EXERCISE AIM — There is one span to output from the data below: the lines starting at the line with "Matrix.Translation((0, TAP_Y, 0)))" and ending at the line with "Matrix.Translation((0, TAP_Y, KNOB_Z))". Output it exactly, ends included, nothing more.

Collected data
————————
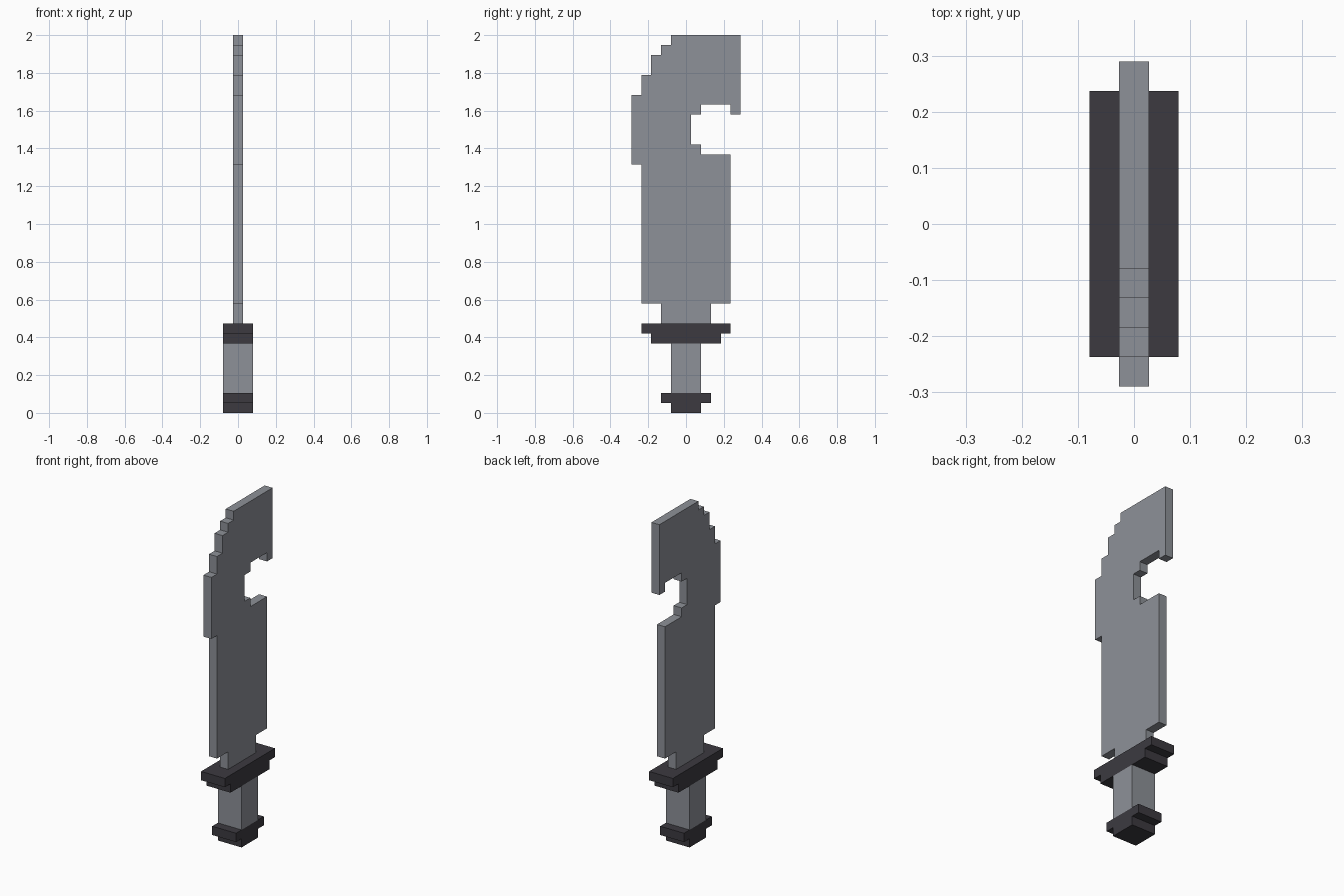
import bpy
import bmesh

if "Cube" in bpy.data.objects:
    bpy.data.objects.remove(bpy.data.objects["Cube"], do_unlink=True)

U = 2 / 38  # one step of the blocky grid


def material(name, colour):
    mat = bpy.data.materials.new(name)
    mat.use_nodes = True
    mat.diffuse_color = colour
    mat.node_tree.nodes["Principled BSDF"].inputs["Base Color"].default_value = colour
    return mat


steel = material("steel grey", (0.27, 0.283, 0.314, 1))
dark = material("dark charcoal", (0.045, 0.042, 0.051, 1))


def plate(name, outline, half_width, mat):
    """Extrude a (y, z) outline in grid steps symmetrically along x."""
    bm = bmesh.new()
    face = bm.faces.new([bm.verts.new((-half_width * U, y * U, z * U)) for y, z in outline])
    ext = bmesh.ops.extrude_face_region(bm, geom=[face])
    verts = [g for g in ext["geom"] if isinstance(g, bmesh.types.BMVert)]
    bmesh.ops.translate(bm, verts=verts, vec=(2 * half_width * U, 0, 0))
    bmesh.ops.recalc_face_normals(bm, faces=bm.faces)
    mesh = bpy.data.meshes.new(name)
    bm.to_mesh(mesh)
    bm.free()
    mesh.materials.append(mat)
    obj = bpy.data.objects.new(name, mesh)
    bpy.context.collection.objects.link(obj)
    return obj


def stepped(lower, upper, z):
    """Symmetric two-layer outline, each layer one step high."""
    right = [(lower, z), (lower, z + 1), (upper, z + 1), (upper, z + 2)]
    return right + [(-y, h) for y, h in reversed(right)]


# Blade with stepped back, hooked tip and narrow neck
blade = [
    (-2.5, 9), (2.5, 9), (2.5, 11), (4.5, 11), (4.5, 26),
    (1.5, 26), (1.5, 27), (0.5, 27), (0.5, 30), (1.5, 30), (1.5, 31),
    (4.5, 31), (4.5, 30), (5.5, 30), (5.5, 38),
    (-1.5, 38), (-1.5, 37), (-2.5, 37), (-2.5, 36), (-3.5, 36),
    (-3.5, 34), (-4.5, 34), (-4.5, 32), (-5.5, 32),
    (-5.5, 25), (-4.5, 25), (-4.5, 11), (-2.5, 11),
]
plate("blade", blade, 0.5, steel)

# Hilt
plate("guard", stepped(3.5, 4.5, 7), 1.5, dark)
plate("handle", [(-1.5, 2), (1.5, 2), (1.5, 7), (-1.5, 7)], 1.5, steel)
plate("pommel", stepped(1.5, 2.5, 0), 1.5, dark)
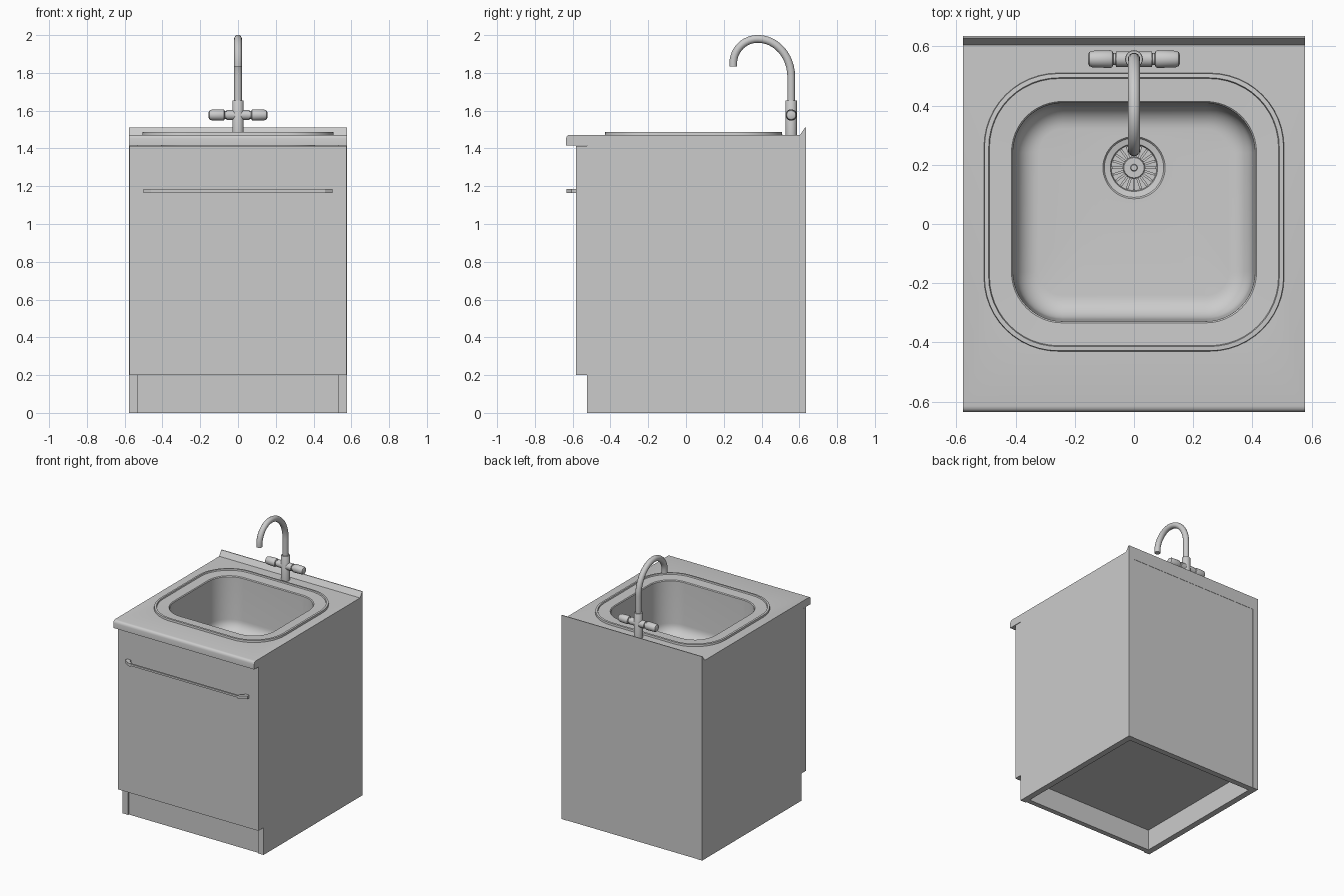
import bpy, bmesh, math
from mathutils import Matrix, Vector

cube = bpy.data.objects.get("Cube")
if cube:
    bpy.data.objects.remove(cube, do_unlink=True)

GREY = (0.6, 0.6, 0.6, 1)
grey = bpy.data.materials.new("plain_grey")
grey.use_nodes = True
grey.diffuse_color = GREY
grey.node_tree.nodes["Principled BSDF"].inputs["Base Color"].default_value = GREY


def add_object(name, bm, smooth=None):
    mesh = bpy.data.meshes.new(name)
    bm.to_mesh(mesh)
    bm.free()
    mesh.materials.append(grey)
    obj = bpy.data.objects.new(name, mesh)
    bpy.context.collection.objects.link(obj)
    if smooth:
        select(obj)
        bpy.ops.object.shade_smooth_by_angle(angle=math.radians(smooth))
    return obj


def select(obj):
    bpy.ops.object.select_all(action='DESELECT')
    obj.select_set(True)
    bpy.context.view_layer.objects.active = obj


def box(name, x, y, z):
    """Box from (min, max) pairs."""
    bm = bmesh.new()
    bmesh.ops.create_cube(bm, size=1)
    for v in bm.verts:
        v.co = [lo + (c + 0.5) * (hi - lo) for c, (lo, hi) in zip(v.co, (x, y, z))]
    return add_object(name, bm)


def prism(name, points, direction, smooth=None):
    """Closed polygon extruded along a direction."""
    bm = bmesh.new()
    face = bm.faces.new([bm.verts.new(p) for p in points])
    out = bmesh.ops.extrude_face_region(bm, geom=[face])
    moved = [g for g in out["geom"] if isinstance(g, bmesh.types.BMVert)]
    bmesh.ops.translate(bm, verts=moved, vec=direction)
    bmesh.ops.recalc_face_normals(bm, faces=bm.faces)
    return add_object(name, bm, smooth)


def rounded_rect(cy, hx, hy, r, z, n=12):
    points = []
    for q, (sx, sy) in enumerate(((1, 1), (-1, 1), (-1, -1), (1, -1))):
        for i in range(n + 1):
            a = math.pi / 2 * (q + i / n)
            points.append(Vector((sx * (hx - r) + r * math.cos(a),
                                  cy + sy * (hy - r) + r * math.sin(a), z)))
    return points


def loft(name, rings, smooth, cap_start=False):
    bm = bmesh.new()
    loops = [[bm.verts.new(p) for p in ring] for ring in rings]
    for a, b in zip(loops, loops[1:]):
        for i in range(len(a)):
            j = (i + 1) % len(a)
            bm.faces.new((a[i], a[j], b[j], b[i]))
    bm.faces.new(loops[-1])
    if cap_start:
        bm.faces.new(loops[0][::-1])
    return add_object(name, bm, smooth)


def lathe(name, profile, matrix, n=28):
    """Revolve (radius, height) pairs about local z, then place."""
    rings = [[matrix @ Vector((r * math.cos(t), r * math.sin(t), h))
              for t in (2 * math.pi * i / n for i in range(n))] for r, h in profile]
    return loft(name, rings, 35, True)


# Cabinet carcass
W, FRONT, BACK, TOP, T = 0.577, -0.525, 0.635, 1.415, 0.045
for side, s in (("right", -1), ("left", 1)):
    box(side + "_side_panel", sorted((s * W, s * (W - T))), (FRONT, BACK), (0, TOP))
inner = (-W + T, W - T)
box("back_panel", inner, (BACK - T, BACK - 0.002), (0, TOP))
box("plinth", inner, (FRONT + 0.008, FRONT + T), (0, 0.2))
box("floor_panel", inner, (FRONT + T, BACK - T), (0.155, 0.2))

# Door and handle
box("door", (-0.575, 0.575), (-0.583, FRONT), (0.2, TOP - 0.002))
box("handle_bar", (-0.45, 0.45), (-0.63, -0.617), (1.168, 1.182))
for side, s in (("right", -1), ("left", 1)):
    outline = ((0.5, -0.583), (0.5, -0.605), (0.46, -0.632), (0.44, -0.632),
               (0.44, -0.615), (0.465, -0.6), (0.47, -0.583))
    prism(side + "_handle_mount", [(s * x, y, 1.164) for x, y in outline], (0, 0, 0.022))

# Worktop with sloped upstand, cut out for the basin
section = ((-0.635, 1.415), (-0.635, 1.452), (-0.632, 1.463), (-0.625, 1.47),
           (-0.615, 1.472), (0.604, 1.472), (0.629, 1.51), (0.635, 1.51), (0.635, 1.415))
worktop = prism("worktop", [(-W, y, z) for y, z in section], (2 * W, 0, 0), 35)
cutter = prism("basin_cutter", rounded_rect(0.04, 0.45, 0.41, 0.2, 1.3), (0, 0, 0.4))
cutter.hide_render = True
cut = worktop.modifiers.new("basin_opening", 'BOOLEAN')
cut.operation, cut.object, cut.solver = 'DIFFERENCE', cutter, 'EXACT'
select(worktop)
bpy.ops.object.modifier_apply(modifier=cut.name)
bpy.data.objects.remove(cutter, do_unlink=True)

# Basin: raised rim, flange, walls, rounded floor edge and drain dish
CY, FLOOR, DRAIN_Y, FILLET = 0.04, 1.08, 0.19, 0.08
rings = [rounded_rect(CY, 0.507, 0.47, 0.25, 1.471),
         rounded_rect(CY, 0.505, 0.468, 0.248, 1.486),
         rounded_rect(CY, 0.491, 0.454, 0.236, 1.487),
         rounded_rect(CY, 0.488, 0.451, 0.233, 1.478),
         rounded_rect(CY, 0.414, 0.374, 0.172, 1.476),
         rounded_rect(CY, 0.409, 0.369, 0.168, 1.47)]
for i in range(9):
    a = math.pi / 2 * i / 8
    inset = FILLET * (1 - math.cos(a)) + 0.008
    rings.append(rounded_rect(CY, 0.409 - inset, 0.369 - inset, 0.168 - inset,
                              FLOOR + FILLET * (1 - math.sin(a))))
for r, dz in ((0.105, 0), (0.1, -0.006), (0.08, -0.01), (0.077, -0.018),
              (0.036, -0.018), (0.034, -0.012), (0.012, -0.012), (0.01, -0.004)):
    rings.append(rounded_rect(DRAIN_Y, r, r, r * 0.995, FLOOR + dz))
loft("basin", rings, 35)

# Drain strainer ribs
bm = bmesh.new()
RIBS = 20
for i in range(RIBS):
    place = (Matrix.Translation((0, DRAIN_Y, FLOOR - 0.015))
             @ Matrix.Rotation(2 * math.pi * i / RIBS, 4, 'Z')
             @ Matrix.Translation((0.056, 0, 0))
             @ Matrix.Diagonal((0.038, 0.008, 0.006, 1)))
    bmesh.ops.create_cube(bm, size=1, matrix=place)
add_object("drain_ribs", bm)

# Tap body and the two turning knobs
TAP_Y, KNOB_Z = 0.557, 1.577
lathe("tap_body", ((0.03, 1.47), (0.03, 1.652), (0.028, 1.655), (0.02, 1.655)),
      Matrix.Translation((0, TAP_Y, 0)))
knob = ((0.026, 0), (0.026, 0.06), (0.02, 0.062), (0.02, 0.07), (0.027, 0.073),
        (0.03, 0.08), (0.028, 0.14), (0.024, 0.151), (0.015, 0.155))
for side, s in (("right", -1), ("left", 1)):
    lathe(side + "_tap_knob", knob, Matrix.Translation((0, TAP_Y, KNOB_Z))
          @ Matrix.Rotation(s * math.pi / 2, 4, 'Y'))

# Swan neck spout swept along two quarter ellipses
PEAK_Y, PEAK_Z, END_Y = 0.38, 1.98, 0.25
path = [(TAP_Y, 1.64)]
for i in range(25):
    a = math.pi * i / 24
    wide, tall = (TAP_Y - PEAK_Y, 0.2) if i <= 12 else (PEAK_Y - END_Y, 0.13)
    path.append((PEAK_Y + wide * math.cos(a), PEAK_Z - tall + tall * math.sin(a)))
path.append((END_Y, 1.833))
curve = bpy.data.curves.new("spout", 'CURVE')
curve.dimensions = '3D'
curve.bevel_depth, curve.bevel_resolution = 0.021, 5
curve.use_fill_caps = True
spline = curve.splines.new('POLY')
spline.points.add(len(path) - 1)
for point, (y, z) in zip(spline.points, path):
    point.co = (0, y, z, 1)
curve.materials.append(grey)
spout = bpy.data.objects.new("spout", curve)
bpy.context.collection.objects.link(spout)
select(spout)
bpy.ops.object.convert(target='MESH')
bpy.ops.object.shade_smooth_by_angle(angle=math.radians(40))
————————
SOLUTION FOR THIS PROBLEM —
      Matrix.Translation((0, TAP_Y, 0)))
knob = ((0.026, 0), (0.026, 0.06), (0.02, 0.062), (0.02, 0.07), (0.027, 0.073),
        (0.03, 0.08), (0.028, 0.14), (0.024, 0.151), (0.015, 0.155))
for side, s in (("right", -1), ("left", 1)):
    lathe(side + "_tap_knob", knob, Matrix.Translation((0, TAP_Y, KNOB_Z))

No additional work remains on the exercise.